The Kidney Challenge calls on people to speak up about kidney disease. Kidney disease is the ninth leading cause of death in the United States — killing more than breast cancer or prostate cancer. Yet it receives comparatively little attention. The Kidney Challenge seeks to change this.
The challenge is simple: speak up about kidney disease in one concrete way. Start a conversation. Send a tweet. Participate in a National Kidney Foundation event. In isolation, these activities may seem small, but collectively, they can make a significant difference — and save lives. Or, for maximum impact, you can do a bigger challenge that tests your limits.
More than 25,000 people around the globe have joined the Kidney Challenge Facebook page. The challenges have been varied and intense. Examples include: skydiving, entering marathons, setting personal records with weight lifting — and for one person entering a beauty competition. Whatever the challenge, the goal is to raise awareness of the critical need for early kidney disease screening.
Approximately 26 million Americans have kidney disease, but many don’t know it. It’s an invisible killer. A simple blood and urine test is all that’s needed to screen for the disease, but the lack of public discourse on the topic continues to lead to many preventable deaths.
There are many symptoms that are red flags that your kidneys are in distress. According to the Mayo Clinic, some of the indicators that there may be a problem include:
- Persistent nausea or vomiting
- Sudden onset fatigue or muscle weakness
- Bodily swelling and increased water retention
- Dry, itchy skin
- Shortness of breath from daily, non-strenuous activities such as walking
Because many of these symptoms are similar to those that present themselves with other illnesses, many people don’t see them as alarming enough to seek medical treatment. But visiting your doctor if you’re having one or more of these symptoms can truly be lifesaving, especially if you have a preexisting condition that increases your risk for developing kidney disease.
Doctors use a few different tests for detecting kidney disease. The most common initial ways of testing for kidney illness are blood and urine tests, which look for indicators such as atypical levels of protein and creatine. If these initial tests come back as abnormal, your doctor may choose to order a CT scan or MRI of your abdomen, or perform a kidney biopsy to test the tissue.
It may seem scary to go in for a test to determine if you have kidney issues, but remember, the sooner it is detected, the better the odds that it can be treated and permanent, irreversible damage can be avoided.
Kidney Challenge History
In 2013, Kidney Challenge founder James Goodnow was diagnosed with kidney disease. After gaining nearly 25 pounds of water weight in a week, he was admitted to the hospital. Fortunately, he is one of the lucky ones: A kidney biopsy confirmed he had a treatable and controllable form of the disease. He was put on immunosuppressant medication, which he remained on until January 1, 2015 — the day he began his formal training for his first challenge.
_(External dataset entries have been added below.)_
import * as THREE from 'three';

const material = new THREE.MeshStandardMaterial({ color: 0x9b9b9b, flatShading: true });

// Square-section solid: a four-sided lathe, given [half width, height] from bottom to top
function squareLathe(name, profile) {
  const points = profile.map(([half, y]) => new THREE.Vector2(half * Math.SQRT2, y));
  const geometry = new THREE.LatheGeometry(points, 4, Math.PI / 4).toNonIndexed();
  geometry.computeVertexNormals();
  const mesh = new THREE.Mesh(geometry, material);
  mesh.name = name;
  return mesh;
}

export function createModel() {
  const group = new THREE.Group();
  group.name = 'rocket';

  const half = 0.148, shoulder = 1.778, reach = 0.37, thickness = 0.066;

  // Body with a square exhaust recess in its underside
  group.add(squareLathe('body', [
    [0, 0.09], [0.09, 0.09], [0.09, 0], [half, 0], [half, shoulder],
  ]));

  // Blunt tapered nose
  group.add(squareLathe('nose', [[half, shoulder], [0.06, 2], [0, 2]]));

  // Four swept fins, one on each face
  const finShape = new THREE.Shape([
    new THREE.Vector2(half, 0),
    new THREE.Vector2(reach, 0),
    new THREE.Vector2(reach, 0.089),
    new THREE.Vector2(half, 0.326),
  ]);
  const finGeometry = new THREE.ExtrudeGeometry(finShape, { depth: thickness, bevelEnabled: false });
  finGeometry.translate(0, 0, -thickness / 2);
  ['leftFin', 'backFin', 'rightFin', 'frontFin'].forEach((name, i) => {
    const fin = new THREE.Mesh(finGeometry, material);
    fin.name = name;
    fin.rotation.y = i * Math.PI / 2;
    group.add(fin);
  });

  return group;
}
In 2015, Kidney Challenge founder James Goodnow committed to speaking up for kidney disease — literally. He started training for the International Speech contest, the largest public speaking contest in the world, even though he has never participated in a speech contest. The event has over 30,000 contestants from over 130 countries. After a seven-month competition, the winner is crowned the World Champion of Public Speaking. Each speech Goodnow gave in the contest included a kidney disease reference in an effort to draw attention to the epidemic.
Learn More or Donate
To learn more about kidney disease, how it is diagnosed, or to donate to research efforts, visit the National Kidney Foundation website at Kidney.org.
In Goodnow’s home state of Arizona, you may also visit the website for the National Kidney Foundation of Arizona, where Goodnow is a board member, at AZKidney.org.
To participate in or follow the success of the Kidney Challenge, visit our Kidney Challenge Facebook page, or our page on the National Kidney Foundation of Arizona’s website.
Email email@example.com for more information.